The scene got more scenic, war ore abundant, streams fuller and frothier, the slopes more grassy.
We spotted Dropati Kund, Zojila war memorial, as we passed. We didn’t stop though.
After some more driving, the Devdar trees came into sight. They glorified the hill slopes. They reminded my father of ancient saints, rishis, for they were often depicted in literature as performing penance in the vicinity of the Devdar trees, so he remarked.
And then, most unexpectedly, the car stopped and the driver asked us to look at the valley below. We did and were breathless.
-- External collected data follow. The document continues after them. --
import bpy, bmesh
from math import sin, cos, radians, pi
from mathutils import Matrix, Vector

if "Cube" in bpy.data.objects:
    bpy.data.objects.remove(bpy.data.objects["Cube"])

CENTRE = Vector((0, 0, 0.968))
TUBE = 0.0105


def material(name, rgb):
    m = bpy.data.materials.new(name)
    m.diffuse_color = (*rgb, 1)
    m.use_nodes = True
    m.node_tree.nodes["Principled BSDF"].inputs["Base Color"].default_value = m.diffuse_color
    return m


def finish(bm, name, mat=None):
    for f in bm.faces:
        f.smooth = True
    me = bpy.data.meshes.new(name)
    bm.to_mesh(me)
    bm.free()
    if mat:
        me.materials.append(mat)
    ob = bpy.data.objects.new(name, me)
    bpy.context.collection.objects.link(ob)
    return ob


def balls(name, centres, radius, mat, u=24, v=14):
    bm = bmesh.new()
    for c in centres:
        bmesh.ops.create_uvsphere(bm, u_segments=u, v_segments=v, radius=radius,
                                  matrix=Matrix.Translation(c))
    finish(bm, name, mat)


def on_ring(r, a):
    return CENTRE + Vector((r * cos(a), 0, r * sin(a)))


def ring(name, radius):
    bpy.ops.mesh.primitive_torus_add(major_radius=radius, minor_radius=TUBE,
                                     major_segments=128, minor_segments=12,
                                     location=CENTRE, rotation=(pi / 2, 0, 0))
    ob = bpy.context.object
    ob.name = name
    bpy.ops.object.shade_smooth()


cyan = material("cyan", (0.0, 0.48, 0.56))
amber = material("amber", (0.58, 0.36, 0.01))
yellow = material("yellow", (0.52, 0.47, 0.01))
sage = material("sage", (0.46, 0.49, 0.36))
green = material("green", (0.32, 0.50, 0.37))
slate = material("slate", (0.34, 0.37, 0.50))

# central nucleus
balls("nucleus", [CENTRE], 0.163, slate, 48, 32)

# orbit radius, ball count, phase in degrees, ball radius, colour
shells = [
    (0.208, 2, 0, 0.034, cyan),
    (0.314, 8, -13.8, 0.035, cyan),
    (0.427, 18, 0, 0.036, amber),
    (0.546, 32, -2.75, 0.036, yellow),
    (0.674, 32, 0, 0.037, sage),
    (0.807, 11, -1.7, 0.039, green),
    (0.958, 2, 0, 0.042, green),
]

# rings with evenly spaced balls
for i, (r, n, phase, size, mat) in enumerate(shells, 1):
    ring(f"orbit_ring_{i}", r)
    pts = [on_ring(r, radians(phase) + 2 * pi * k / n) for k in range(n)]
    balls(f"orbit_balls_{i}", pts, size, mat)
Thousands of tiny little tents and camps, yellow blue and grey, closed packed together, yet neat, dotted the floor of the valley. Some of them shined like little mirrors, reflecting the sunlight off their metallic roofs. We were looking at the Amarnath pilgrim camps. So this is how it looked. There were helipads in their midst. We even spotted one or two helicopters mid air, very far away and very tiny, like red dragonflies. These were carrying the wealthier of the pilgrims to the holy shrine.
The soil beneath our feet was really really loose but the sight so awe inspiring that I stood over it and moved further to the edge to take more pictures, so as not to miss something.
We continued our descent. Buses and SUV’s seeming like tiny match boxes were lined bumper to bumper on what seemed like an approach road to the camps and elsewhere, huddled together in what seemed like a bus stand.
We did not even know we would get to see this pilgrim camp. It was an unexpected bonanza. A surprise. Something to teach all of us that travel is more about journey than destinations. So also life. But most of them, just wont get it and will move from destination to another and essentially, from one disillusionment to another.